RECORDS SHOWN:
☆ ☆ ☆ ☆ ☆ ☆ ☆
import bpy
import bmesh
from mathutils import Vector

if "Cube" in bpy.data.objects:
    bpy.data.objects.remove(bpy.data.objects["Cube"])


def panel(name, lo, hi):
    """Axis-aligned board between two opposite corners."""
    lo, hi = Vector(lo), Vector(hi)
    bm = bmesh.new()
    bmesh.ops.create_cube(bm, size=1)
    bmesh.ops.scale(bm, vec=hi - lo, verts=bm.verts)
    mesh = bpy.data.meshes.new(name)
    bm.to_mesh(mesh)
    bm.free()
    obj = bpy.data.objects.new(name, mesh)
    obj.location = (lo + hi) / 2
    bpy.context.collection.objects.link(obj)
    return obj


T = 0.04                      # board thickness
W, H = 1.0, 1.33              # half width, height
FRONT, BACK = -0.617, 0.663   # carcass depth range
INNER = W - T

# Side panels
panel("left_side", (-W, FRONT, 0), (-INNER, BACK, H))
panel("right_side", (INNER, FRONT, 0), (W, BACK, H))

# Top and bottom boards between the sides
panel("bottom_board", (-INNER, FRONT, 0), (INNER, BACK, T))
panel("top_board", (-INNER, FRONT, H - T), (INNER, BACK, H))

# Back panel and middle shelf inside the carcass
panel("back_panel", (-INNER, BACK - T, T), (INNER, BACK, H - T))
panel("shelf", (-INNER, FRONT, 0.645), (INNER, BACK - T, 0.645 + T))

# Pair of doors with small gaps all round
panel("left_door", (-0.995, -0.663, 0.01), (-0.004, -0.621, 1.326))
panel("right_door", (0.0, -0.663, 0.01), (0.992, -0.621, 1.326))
☆ ☆ ☆ ☆ ☆ ☆ ☆
INSTRUCTIONS FOR THE TASK:
Output each line of the records above exactly, beginning at the first, and stop once the line containing "# board thickness" has been output.

EXERCISE RESULT:
import bpy
import bmesh
from mathutils import Vector

if "Cube" in bpy.data.objects:
    bpy.data.objects.remove(bpy.data.objects["Cube"])


def panel(name, lo, hi):
    """Axis-aligned board between two opposite corners."""
    lo, hi = Vector(lo), Vector(hi)
    bm = bmesh.new()
    bmesh.ops.create_cube(bm, size=1)
    bmesh.ops.scale(bm, vec=hi - lo, verts=bm.verts)
    mesh = bpy.data.meshes.new(name)
    bm.to_mesh(mesh)
    bm.free()
    obj = bpy.data.objects.new(name, mesh)
    obj.location = (lo + hi) / 2
    bpy.context.collection.objects.link(obj)
    return obj


T = 0.04                      # board thickness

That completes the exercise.